→ **Task details**
Give the data again in its entirety, exactly as provided.

→ **Data shown**

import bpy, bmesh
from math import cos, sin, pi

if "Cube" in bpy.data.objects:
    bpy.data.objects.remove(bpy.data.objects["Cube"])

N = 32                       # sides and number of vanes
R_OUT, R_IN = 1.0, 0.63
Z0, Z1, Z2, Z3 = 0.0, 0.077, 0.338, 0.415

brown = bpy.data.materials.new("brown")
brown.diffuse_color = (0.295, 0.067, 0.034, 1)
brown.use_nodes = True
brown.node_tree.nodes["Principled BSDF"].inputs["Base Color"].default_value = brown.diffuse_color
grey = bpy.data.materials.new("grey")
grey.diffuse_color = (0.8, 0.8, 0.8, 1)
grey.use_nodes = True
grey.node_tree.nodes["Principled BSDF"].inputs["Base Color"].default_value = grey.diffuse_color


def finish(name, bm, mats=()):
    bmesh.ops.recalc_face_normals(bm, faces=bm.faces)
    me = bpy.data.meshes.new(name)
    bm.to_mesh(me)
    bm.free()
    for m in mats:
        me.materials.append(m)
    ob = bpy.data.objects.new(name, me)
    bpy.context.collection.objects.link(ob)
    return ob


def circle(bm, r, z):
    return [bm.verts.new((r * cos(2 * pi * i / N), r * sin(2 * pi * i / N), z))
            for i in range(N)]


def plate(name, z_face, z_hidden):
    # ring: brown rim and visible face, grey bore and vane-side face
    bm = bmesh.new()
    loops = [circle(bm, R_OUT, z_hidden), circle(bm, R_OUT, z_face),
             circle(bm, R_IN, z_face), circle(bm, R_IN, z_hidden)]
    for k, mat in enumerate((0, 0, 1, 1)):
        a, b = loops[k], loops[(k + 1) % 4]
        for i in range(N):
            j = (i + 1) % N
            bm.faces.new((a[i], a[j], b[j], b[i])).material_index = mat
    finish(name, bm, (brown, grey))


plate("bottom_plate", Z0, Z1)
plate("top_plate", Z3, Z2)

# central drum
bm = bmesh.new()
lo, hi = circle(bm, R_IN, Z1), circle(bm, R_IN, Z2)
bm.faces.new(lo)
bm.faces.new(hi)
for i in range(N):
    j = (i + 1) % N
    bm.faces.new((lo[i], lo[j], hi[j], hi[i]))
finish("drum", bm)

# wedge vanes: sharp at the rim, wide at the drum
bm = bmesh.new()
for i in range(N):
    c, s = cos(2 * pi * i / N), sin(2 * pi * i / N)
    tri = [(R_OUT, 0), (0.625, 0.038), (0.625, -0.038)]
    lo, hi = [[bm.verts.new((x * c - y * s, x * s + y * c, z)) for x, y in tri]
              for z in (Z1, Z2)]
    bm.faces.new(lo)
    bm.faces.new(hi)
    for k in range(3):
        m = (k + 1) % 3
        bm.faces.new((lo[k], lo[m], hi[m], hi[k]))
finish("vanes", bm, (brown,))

→ **Exercise output**
import bpy, bmesh
from math import cos, sin, pi

if "Cube" in bpy.data.objects:
    bpy.data.objects.remove(bpy.data.objects["Cube"])

N = 32                       # sides and number of vanes
R_OUT, R_IN = 1.0, 0.63
Z0, Z1, Z2, Z3 = 0.0, 0.077, 0.338, 0.415

brown = bpy.data.materials.new("brown")
brown.diffuse_color = (0.295, 0.067, 0.034, 1)
brown.use_nodes = True
brown.node_tree.nodes["Principled BSDF"].inputs["Base Color"].default_value = brown.diffuse_color
grey = bpy.data.materials.new("grey")
grey.diffuse_color = (0.8, 0.8, 0.8, 1)
grey.use_nodes = True
grey.node_tree.nodes["Principled BSDF"].inputs["Base Color"].default_value = grey.diffuse_color


def finish(name, bm, mats=()):
    bmesh.ops.recalc_face_normals(bm, faces=bm.faces)
    me = bpy.data.meshes.new(name)
    bm.to_mesh(me)
    bm.free()
    for m in mats:
        me.materials.append(m)
    ob = bpy.data.objects.new(name, me)
    bpy.context.collection.objects.link(ob)
    return ob


def circle(bm, r, z):
    return [bm.verts.new((r * cos(2 * pi * i / N), r * sin(2 * pi * i / N), z))
            for i in range(N)]


def plate(name, z_face, z_hidden):
    # ring: brown rim and visible face, grey bore and vane-side face
    bm = bmesh.new()
    loops = [circle(bm, R_OUT, z_hidden), circle(bm, R_OUT, z_face),
             circle(bm, R_IN, z_face), circle(bm, R_IN, z_hidden)]
    for k, mat in enumerate((0, 0, 1, 1)):
        a, b = loops[k], loops[(k + 1) % 4]
        for i in range(N):
            j = (i + 1) % N
            bm.faces.new((a[i], a[j], b[j], b[i])).material_index = mat
    finish(name, bm, (brown, grey))


plate("bottom_plate", Z0, Z1)
plate("top_plate", Z3, Z2)

# central drum
bm = bmesh.new()
lo, hi = circle(bm, R_IN, Z1), circle(bm, R_IN, Z2)
bm.faces.new(lo)
bm.faces.new(hi)
for i in range(N):
    j = (i + 1) % N
    bm.faces.new((lo[i], lo[j], hi[j], hi[i]))
finish("drum", bm)

# wedge vanes: sharp at the rim, wide at the drum
bm = bmesh.new()
for i in range(N):
    c, s = cos(2 * pi * i / N), sin(2 * pi * i / N)
    tri = [(R_OUT, 0), (0.625, 0.038), (0.625, -0.038)]
    lo, hi = [[bm.verts.new((x * c - y * s, x * s + y * c, z)) for x, y in tri]
              for z in (Z1, Z2)]
    bm.faces.new(lo)
    bm.faces.new(hi)
    for k in range(3):
        m = (k + 1) % 3
        bm.faces.new((lo[k], lo[m], hi[m], hi[k]))
finish("vanes", bm, (brown,))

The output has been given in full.